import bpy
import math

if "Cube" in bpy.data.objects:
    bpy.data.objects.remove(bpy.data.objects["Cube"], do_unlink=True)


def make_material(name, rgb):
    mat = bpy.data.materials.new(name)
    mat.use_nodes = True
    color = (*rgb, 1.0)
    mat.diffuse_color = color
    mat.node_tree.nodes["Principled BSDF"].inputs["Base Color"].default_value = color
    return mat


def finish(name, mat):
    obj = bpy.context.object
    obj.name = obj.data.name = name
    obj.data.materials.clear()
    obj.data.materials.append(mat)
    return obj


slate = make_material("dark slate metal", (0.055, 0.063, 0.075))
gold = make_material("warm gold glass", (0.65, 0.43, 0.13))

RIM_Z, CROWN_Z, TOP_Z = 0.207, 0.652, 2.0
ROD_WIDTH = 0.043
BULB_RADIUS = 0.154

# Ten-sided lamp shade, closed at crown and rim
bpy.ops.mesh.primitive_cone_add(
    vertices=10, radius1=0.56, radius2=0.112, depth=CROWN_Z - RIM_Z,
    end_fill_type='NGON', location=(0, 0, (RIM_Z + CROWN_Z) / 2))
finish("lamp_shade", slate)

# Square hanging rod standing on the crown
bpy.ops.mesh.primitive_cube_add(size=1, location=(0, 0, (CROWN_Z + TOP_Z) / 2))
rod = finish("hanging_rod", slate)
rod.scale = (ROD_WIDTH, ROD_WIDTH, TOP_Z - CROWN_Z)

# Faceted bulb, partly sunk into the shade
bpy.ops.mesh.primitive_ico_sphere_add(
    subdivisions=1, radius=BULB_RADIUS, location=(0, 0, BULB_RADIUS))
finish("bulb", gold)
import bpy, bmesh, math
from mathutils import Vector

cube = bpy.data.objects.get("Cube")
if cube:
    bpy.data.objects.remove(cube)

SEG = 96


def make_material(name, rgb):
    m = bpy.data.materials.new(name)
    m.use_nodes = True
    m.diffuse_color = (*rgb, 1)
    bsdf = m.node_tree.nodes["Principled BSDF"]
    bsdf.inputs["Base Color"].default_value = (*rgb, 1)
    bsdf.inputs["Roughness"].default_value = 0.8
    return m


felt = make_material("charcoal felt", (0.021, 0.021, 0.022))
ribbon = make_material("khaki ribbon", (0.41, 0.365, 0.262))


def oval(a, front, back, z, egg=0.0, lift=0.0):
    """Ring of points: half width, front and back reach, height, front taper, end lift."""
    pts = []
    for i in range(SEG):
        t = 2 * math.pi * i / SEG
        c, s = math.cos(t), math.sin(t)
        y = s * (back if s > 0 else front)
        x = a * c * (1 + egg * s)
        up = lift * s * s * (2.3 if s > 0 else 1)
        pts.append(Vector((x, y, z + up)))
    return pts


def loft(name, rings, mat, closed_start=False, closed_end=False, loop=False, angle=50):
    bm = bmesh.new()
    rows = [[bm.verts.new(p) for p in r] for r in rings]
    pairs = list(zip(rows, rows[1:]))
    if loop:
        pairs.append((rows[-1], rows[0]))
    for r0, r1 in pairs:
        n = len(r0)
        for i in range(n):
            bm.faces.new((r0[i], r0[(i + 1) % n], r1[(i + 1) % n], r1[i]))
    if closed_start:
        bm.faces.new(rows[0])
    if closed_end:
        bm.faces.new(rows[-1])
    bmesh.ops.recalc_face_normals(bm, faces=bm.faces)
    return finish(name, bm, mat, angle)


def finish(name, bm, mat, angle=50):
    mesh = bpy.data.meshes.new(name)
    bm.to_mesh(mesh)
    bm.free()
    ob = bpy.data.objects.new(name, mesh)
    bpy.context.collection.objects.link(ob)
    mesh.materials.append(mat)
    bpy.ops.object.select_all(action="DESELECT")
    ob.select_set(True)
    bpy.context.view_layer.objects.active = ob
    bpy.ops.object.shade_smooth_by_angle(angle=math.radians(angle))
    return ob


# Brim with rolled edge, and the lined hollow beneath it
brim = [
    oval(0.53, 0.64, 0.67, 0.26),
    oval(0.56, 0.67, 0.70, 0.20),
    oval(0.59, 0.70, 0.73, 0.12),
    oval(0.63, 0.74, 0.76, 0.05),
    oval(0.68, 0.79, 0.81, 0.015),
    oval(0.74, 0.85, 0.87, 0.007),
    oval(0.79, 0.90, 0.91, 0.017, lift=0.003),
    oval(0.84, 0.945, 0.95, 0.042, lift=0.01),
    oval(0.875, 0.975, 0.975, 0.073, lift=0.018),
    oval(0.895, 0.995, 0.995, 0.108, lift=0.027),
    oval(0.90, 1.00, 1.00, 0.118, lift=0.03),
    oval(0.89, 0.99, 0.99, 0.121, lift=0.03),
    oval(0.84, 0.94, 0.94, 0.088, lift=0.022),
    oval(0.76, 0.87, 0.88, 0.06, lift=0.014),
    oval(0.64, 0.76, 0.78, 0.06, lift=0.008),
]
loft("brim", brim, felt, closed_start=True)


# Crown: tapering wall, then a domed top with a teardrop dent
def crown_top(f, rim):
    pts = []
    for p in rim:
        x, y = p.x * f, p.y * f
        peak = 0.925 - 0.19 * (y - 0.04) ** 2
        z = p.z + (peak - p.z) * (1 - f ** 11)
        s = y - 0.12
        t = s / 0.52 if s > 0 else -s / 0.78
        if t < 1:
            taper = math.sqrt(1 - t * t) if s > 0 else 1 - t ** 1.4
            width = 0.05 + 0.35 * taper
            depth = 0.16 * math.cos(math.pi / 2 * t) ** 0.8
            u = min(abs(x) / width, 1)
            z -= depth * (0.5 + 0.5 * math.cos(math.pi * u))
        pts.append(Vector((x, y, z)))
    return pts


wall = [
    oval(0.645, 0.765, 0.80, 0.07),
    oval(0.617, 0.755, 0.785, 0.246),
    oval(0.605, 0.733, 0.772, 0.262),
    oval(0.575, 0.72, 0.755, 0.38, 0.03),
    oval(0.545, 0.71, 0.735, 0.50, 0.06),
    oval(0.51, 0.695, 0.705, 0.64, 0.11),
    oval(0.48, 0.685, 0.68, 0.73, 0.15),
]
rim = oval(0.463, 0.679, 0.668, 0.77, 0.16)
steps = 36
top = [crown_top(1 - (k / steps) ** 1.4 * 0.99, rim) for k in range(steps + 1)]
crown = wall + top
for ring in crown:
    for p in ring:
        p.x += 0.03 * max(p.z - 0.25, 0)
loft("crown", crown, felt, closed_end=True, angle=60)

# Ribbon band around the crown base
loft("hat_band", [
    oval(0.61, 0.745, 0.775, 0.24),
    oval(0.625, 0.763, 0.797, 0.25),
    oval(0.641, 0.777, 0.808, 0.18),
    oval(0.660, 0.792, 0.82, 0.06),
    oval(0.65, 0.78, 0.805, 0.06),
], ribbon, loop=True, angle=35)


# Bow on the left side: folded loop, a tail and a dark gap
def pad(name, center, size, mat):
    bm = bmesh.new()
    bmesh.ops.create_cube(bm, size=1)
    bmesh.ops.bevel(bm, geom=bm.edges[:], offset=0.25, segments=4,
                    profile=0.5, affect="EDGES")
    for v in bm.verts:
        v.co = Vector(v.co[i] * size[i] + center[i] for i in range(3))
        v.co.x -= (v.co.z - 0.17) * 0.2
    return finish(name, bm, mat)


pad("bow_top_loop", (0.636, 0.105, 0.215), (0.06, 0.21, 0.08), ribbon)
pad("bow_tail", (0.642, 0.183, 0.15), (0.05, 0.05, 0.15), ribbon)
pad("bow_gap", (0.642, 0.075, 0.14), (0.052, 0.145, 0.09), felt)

________________________________________

Aim of the exercise = The string "back" marks the lines to return from the material. Copy each one.

Answer to this task =
def oval(a, front, back, z, egg=0.0, lift=0.0):
    """Ring of points: half width, front and back reach, height, front taper, end lift."""
        y = s * (back if s > 0 else front)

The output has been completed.